It took a couple of years to get Newcastle up the Premier League table, but Robson would end up guiding the team to fourth and third-place finishes, and a return to the Champions League.
Newcastle 4-4 Arsenal (Feb. 5, 2011)
At a time of mid-table struggles, this astonishing match was a reminder that few football grounds could rival St. James’ Park for pure passion when team and supporters are in synch.
Not even one of football’s biggest cliches — it really was a game of two halves — could quite convey what took place on the pitch that day.
Arsene Wenger’s young Arsenal team, second in the table and Manchester United’s prime challengers for the Premier League title, ripped the home side apart in a devastating opening 14 minutes, scoring four times through Theo Walcott, Johan Djourou, and a Robin van Persie double. Anything that could go wrong for Newcastle, did.

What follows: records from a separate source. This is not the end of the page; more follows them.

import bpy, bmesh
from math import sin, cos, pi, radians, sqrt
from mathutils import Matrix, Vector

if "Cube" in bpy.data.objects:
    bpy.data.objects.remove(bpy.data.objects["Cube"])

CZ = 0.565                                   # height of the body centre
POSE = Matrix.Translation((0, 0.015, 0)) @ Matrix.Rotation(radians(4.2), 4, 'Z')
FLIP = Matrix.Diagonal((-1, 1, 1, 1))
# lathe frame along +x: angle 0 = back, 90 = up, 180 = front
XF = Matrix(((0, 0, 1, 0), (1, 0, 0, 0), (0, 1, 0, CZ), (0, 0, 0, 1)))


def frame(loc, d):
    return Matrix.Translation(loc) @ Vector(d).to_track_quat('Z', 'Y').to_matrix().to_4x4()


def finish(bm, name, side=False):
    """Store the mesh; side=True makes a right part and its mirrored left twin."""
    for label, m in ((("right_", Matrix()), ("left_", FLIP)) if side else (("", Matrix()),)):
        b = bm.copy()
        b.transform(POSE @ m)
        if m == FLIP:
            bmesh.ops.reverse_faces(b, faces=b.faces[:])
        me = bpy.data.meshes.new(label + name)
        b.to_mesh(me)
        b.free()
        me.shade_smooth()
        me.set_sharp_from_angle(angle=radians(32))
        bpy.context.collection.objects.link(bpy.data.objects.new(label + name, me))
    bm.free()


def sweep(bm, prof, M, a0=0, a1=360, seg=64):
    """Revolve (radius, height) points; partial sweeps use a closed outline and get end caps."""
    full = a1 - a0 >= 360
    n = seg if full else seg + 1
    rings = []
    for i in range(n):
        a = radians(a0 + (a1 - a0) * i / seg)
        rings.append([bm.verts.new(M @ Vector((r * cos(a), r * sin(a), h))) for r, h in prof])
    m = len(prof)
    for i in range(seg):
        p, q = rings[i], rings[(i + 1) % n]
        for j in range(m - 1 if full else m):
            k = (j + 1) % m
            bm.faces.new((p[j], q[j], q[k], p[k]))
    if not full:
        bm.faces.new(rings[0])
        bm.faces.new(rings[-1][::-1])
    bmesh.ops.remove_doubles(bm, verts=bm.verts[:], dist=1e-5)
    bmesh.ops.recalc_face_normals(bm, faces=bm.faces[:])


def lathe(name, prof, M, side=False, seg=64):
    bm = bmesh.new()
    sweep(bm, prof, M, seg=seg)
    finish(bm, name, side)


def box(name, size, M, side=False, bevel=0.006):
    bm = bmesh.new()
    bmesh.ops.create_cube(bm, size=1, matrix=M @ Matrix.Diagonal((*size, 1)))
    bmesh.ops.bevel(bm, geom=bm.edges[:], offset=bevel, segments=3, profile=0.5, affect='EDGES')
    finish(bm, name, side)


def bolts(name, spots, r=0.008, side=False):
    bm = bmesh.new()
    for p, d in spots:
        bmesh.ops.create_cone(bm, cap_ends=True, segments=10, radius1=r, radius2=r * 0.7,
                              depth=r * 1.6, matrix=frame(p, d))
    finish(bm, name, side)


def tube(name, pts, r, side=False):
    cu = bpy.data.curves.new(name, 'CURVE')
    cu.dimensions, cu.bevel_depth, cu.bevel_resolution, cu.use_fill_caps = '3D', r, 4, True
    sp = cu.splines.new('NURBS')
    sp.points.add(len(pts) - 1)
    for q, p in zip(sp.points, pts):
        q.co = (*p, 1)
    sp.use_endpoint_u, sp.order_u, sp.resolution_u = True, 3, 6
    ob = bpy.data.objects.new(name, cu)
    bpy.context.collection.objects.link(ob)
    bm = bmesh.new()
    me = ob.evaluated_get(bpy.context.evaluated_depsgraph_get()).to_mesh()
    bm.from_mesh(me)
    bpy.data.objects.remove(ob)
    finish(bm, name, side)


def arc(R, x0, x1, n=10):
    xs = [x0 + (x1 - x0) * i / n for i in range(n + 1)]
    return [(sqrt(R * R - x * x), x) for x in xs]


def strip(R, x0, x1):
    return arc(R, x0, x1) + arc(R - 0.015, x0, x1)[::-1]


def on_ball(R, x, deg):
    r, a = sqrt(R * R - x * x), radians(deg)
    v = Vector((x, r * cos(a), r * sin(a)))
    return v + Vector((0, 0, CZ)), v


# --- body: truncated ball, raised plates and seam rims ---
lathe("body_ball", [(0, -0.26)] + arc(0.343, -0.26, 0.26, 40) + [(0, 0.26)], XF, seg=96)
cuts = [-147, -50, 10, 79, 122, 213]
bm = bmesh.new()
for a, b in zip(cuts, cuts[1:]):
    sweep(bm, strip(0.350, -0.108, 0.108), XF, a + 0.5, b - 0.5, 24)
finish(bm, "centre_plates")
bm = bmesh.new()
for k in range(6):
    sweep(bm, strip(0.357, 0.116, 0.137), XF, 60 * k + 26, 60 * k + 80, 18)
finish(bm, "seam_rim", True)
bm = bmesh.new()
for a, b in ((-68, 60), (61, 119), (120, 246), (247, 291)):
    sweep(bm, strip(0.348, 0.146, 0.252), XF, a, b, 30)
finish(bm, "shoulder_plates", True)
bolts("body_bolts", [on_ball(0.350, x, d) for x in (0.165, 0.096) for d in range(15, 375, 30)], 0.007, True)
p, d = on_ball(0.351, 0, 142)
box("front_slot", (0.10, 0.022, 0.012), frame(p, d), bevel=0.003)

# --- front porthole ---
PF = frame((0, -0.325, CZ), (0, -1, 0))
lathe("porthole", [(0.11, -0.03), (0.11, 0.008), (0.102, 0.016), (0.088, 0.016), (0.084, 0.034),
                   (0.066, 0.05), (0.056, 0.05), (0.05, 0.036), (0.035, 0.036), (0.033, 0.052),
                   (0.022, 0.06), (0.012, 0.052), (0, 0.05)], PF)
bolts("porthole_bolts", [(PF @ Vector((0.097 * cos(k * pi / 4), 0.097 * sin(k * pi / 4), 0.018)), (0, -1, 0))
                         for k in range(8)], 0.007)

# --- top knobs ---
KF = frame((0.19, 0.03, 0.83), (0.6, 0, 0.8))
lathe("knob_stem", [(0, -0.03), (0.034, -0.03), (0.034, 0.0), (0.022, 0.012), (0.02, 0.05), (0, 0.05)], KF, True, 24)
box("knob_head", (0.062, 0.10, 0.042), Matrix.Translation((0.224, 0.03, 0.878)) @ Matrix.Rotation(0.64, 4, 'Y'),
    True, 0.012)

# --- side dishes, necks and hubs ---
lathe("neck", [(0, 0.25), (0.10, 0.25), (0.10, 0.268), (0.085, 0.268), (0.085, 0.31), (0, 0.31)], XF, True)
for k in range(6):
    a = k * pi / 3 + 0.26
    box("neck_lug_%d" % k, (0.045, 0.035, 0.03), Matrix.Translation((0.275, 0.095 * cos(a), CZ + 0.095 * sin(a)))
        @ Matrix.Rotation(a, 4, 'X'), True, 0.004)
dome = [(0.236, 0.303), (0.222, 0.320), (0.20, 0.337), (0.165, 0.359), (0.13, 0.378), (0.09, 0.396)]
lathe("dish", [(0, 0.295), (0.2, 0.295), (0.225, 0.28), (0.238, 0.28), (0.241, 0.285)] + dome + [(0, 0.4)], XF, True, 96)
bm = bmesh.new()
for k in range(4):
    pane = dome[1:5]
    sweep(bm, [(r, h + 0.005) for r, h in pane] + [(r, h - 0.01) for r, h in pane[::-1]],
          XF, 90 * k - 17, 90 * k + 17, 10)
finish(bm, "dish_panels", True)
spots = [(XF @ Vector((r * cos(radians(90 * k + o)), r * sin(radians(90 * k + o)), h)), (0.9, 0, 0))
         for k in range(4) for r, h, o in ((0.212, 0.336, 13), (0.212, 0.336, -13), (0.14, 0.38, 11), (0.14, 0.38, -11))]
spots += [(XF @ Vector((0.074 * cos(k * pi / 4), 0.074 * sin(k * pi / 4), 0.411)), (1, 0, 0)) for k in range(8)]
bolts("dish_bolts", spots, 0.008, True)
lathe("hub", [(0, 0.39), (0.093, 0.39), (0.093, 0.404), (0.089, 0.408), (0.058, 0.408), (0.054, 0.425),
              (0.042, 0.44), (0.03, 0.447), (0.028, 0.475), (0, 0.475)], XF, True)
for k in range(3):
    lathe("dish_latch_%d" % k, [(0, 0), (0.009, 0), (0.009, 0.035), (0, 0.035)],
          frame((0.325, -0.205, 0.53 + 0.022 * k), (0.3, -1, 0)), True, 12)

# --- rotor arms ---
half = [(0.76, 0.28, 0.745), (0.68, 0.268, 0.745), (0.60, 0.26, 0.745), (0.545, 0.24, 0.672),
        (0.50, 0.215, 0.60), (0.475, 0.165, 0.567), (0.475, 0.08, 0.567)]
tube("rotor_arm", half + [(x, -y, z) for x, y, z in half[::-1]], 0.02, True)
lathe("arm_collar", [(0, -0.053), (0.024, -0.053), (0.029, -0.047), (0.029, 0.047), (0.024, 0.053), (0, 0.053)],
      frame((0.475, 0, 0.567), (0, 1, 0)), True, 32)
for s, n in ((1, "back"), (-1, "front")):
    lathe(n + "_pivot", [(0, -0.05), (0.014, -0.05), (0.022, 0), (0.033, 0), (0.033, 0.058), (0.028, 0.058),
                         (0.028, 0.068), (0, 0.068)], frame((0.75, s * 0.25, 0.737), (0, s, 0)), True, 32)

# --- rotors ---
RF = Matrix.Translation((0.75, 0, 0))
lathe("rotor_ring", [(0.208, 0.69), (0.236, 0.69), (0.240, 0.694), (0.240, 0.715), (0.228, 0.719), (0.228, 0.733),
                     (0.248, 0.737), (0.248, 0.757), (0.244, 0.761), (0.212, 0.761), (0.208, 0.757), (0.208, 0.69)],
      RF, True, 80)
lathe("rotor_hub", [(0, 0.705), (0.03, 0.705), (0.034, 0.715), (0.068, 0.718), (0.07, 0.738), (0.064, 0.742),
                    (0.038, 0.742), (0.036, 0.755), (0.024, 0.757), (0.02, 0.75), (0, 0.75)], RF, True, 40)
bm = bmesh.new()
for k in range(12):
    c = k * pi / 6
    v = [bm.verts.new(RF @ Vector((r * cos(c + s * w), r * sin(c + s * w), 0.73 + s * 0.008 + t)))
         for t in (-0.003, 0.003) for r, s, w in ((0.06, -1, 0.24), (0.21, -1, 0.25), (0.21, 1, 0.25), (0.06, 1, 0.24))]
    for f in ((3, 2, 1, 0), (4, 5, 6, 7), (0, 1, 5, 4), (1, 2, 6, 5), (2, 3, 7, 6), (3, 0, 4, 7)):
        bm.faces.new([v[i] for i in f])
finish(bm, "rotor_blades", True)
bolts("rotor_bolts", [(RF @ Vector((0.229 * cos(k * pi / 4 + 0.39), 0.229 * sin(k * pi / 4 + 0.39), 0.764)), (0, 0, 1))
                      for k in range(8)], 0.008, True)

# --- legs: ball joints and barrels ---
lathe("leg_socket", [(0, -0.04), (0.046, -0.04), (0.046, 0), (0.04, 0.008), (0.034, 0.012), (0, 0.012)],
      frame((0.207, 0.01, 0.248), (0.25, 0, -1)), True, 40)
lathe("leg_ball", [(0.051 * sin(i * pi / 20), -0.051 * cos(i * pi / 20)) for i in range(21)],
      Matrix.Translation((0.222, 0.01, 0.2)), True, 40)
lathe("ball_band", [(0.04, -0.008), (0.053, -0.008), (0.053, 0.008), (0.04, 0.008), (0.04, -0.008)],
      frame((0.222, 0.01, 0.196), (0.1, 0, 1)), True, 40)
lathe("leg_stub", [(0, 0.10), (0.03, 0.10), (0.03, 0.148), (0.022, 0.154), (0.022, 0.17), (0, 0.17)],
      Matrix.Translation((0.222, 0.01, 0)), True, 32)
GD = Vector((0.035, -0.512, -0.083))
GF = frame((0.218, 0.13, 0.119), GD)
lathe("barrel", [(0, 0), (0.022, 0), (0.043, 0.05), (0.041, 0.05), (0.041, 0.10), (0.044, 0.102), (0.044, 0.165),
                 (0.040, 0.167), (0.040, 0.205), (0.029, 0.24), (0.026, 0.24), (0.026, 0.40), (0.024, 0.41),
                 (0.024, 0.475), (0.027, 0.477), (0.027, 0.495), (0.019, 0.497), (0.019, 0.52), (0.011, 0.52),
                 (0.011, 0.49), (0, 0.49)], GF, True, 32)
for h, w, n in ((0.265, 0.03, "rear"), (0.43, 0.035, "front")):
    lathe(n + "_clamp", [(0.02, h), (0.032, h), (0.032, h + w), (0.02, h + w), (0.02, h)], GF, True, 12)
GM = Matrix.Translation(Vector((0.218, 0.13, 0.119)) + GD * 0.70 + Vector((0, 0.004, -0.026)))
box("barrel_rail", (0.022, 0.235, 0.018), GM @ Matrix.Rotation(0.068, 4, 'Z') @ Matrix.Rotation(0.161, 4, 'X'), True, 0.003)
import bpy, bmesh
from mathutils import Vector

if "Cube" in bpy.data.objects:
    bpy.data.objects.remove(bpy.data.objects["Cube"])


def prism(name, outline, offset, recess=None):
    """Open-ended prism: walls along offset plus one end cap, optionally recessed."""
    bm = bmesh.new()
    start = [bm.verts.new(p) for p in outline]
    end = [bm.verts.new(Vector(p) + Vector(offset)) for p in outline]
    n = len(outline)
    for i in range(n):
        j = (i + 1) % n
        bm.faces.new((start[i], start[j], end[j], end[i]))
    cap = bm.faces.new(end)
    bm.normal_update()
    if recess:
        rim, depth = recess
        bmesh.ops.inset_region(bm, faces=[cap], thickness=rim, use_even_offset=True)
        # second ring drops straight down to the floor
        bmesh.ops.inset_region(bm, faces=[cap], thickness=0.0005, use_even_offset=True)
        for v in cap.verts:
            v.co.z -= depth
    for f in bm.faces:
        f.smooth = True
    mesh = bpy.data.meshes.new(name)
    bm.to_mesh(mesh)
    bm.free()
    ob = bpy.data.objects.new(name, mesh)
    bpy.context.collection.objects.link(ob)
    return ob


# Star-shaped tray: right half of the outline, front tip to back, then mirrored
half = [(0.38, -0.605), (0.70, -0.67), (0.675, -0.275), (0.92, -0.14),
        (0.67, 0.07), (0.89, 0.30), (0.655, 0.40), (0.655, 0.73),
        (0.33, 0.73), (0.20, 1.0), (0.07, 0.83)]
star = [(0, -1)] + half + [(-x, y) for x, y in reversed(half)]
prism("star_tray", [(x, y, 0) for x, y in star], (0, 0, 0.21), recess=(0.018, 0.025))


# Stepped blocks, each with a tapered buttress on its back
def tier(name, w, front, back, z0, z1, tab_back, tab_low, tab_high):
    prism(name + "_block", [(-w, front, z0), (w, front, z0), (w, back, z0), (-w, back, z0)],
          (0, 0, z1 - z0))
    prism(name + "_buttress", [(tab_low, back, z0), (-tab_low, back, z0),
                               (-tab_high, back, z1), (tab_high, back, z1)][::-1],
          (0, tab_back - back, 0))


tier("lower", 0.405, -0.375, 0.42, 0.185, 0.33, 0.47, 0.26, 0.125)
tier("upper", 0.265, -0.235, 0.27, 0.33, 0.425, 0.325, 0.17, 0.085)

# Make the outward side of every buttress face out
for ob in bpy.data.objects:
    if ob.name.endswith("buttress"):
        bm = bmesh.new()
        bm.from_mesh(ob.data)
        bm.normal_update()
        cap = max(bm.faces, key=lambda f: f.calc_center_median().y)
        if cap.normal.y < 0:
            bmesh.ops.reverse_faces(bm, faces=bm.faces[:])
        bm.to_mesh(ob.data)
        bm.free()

The second half saw a complete turnaround in fortune for Alan Pardew’s team. Abou Diaby’s sending off five minutes into the second half looked like it would give Newcastle a lift but by the 68th minute they were still four goals adrift. Then it all changed.
A penalty was converted by Joey Barton, and seven minutes later the score was 2-4 thanks to Leon Best’s strike. With seven minutes of the match remaining, Newcastle were awarded another penalty, Barton again scoring to somehow give the home team sight of what would be one of the club’s greatest ever comebacks.
On 87 minutes, what seemed an impossible dream 20 minutes earlier came true. A Barton free kick was cleared by the Arsenal defense only for Cheick Tiote to strike a stunning volley past Arsenal keeper Wojciech Szczesny.
Cue mayhem on the pitch and in the stands.